In April of 1968, on the day after Dr. Martin Luther King Jr. was assassinated, a major riot broke out at my high school in inner-city Detroit. Most of the black students were so outraged that they were trying to physically harm anyone who was white. Some very serious beatings took place, and I saw many of my white friends being harassed. The student population of the school was about 70 percent black, so the white students did not have much of a chance. At the time, I held a job as the biology laboratory assistant setting up experiments for the other students. The department even trusted me with a key to the science classrooms and the greenhouse. So during the riot, I used that key to open the greenhouse and hide several white students during the melee.
By that time in my life, I understood the extent of racism in America, but I also was beginning to have hope for the future.

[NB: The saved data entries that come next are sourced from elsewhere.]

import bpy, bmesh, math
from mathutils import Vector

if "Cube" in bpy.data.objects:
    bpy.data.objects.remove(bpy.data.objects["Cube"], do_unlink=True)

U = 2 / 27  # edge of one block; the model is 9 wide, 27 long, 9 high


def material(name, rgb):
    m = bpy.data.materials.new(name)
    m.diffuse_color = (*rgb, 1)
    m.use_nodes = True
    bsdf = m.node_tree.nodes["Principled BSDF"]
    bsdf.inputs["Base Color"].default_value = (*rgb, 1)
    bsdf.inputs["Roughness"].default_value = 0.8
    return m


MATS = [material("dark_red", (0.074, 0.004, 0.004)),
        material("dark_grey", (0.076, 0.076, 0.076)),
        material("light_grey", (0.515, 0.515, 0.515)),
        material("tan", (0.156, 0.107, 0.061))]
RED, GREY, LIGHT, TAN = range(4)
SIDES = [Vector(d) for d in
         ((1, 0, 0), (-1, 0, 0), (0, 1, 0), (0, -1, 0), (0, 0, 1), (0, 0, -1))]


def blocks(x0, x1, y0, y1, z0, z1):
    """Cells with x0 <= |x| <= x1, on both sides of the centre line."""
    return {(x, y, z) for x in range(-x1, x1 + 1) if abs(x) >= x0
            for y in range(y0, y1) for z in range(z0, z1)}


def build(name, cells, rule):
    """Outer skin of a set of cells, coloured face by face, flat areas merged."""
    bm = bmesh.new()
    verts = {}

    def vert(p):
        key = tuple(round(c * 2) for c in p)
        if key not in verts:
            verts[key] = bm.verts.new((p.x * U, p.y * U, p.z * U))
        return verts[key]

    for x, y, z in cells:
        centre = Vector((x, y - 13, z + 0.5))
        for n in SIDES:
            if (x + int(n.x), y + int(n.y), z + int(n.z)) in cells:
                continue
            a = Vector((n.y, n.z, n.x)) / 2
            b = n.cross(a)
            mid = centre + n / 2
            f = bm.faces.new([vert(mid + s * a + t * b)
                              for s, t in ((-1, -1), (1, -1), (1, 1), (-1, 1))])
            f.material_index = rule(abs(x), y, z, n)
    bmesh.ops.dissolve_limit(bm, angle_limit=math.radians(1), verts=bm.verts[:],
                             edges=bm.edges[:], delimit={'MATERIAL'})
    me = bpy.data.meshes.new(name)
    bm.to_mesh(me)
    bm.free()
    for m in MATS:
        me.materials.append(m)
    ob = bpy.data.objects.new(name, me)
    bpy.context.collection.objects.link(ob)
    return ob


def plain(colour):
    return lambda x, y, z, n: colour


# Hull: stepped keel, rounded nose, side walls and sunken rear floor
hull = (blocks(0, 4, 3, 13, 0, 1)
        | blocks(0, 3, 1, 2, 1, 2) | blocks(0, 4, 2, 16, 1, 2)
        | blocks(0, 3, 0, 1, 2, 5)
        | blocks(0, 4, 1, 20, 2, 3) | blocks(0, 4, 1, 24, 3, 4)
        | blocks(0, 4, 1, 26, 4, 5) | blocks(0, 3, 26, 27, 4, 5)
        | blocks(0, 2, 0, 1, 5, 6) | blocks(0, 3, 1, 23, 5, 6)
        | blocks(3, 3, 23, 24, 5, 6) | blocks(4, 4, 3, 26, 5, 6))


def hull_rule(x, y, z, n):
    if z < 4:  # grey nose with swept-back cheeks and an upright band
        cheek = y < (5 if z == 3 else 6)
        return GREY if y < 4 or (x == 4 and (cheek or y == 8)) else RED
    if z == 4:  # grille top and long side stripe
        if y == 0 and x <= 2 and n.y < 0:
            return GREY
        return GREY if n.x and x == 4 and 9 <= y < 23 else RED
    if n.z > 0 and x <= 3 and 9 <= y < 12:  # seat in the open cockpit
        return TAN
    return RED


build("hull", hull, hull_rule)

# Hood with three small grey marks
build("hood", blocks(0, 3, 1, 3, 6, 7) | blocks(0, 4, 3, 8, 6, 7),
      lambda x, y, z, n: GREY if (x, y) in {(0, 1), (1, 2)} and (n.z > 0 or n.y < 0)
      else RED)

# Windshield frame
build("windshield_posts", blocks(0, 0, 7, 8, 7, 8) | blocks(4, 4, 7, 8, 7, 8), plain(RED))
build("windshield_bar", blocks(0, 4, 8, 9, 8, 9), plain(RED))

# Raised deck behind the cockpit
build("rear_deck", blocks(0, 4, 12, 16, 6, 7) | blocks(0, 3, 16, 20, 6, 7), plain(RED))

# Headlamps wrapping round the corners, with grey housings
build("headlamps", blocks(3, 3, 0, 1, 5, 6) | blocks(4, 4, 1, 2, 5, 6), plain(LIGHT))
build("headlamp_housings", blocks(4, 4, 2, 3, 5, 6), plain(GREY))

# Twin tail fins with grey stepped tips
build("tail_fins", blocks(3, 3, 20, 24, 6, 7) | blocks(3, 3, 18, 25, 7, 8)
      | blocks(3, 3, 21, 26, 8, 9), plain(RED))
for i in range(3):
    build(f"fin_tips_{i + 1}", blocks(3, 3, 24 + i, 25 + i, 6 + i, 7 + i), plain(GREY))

Having lived and studied among both black and white cultures, I knew that there are good white and black people and there are bad white and black people. It mattered not what color your skin was on the outside, but rather what the condition was of your heart and mind inside. And as I better understood human nature, I felt more emboldened to do things differently than everybody else and to chart my own course for a successful life.
I think that many of the people involved in the founding of our nation also felt they were victims of injustice, but they too had a profound understanding of human nature and set out to design a system different from previous governments that would level the playing field.
Today our nation faces a challenge of a different kind—one that nevertheless requires of us all a movement to stand up for our civil rights. One that asks us to educate ourselves as to the founders' original vision for our nation and to take action to assure we protect and pursue that vision. While many nations lean on their past to give them a sense of accomplishment, the United States has a history of redefining itself and moving forward to ensure that there is indeed liberty and justice for all.
A New World Springs Forth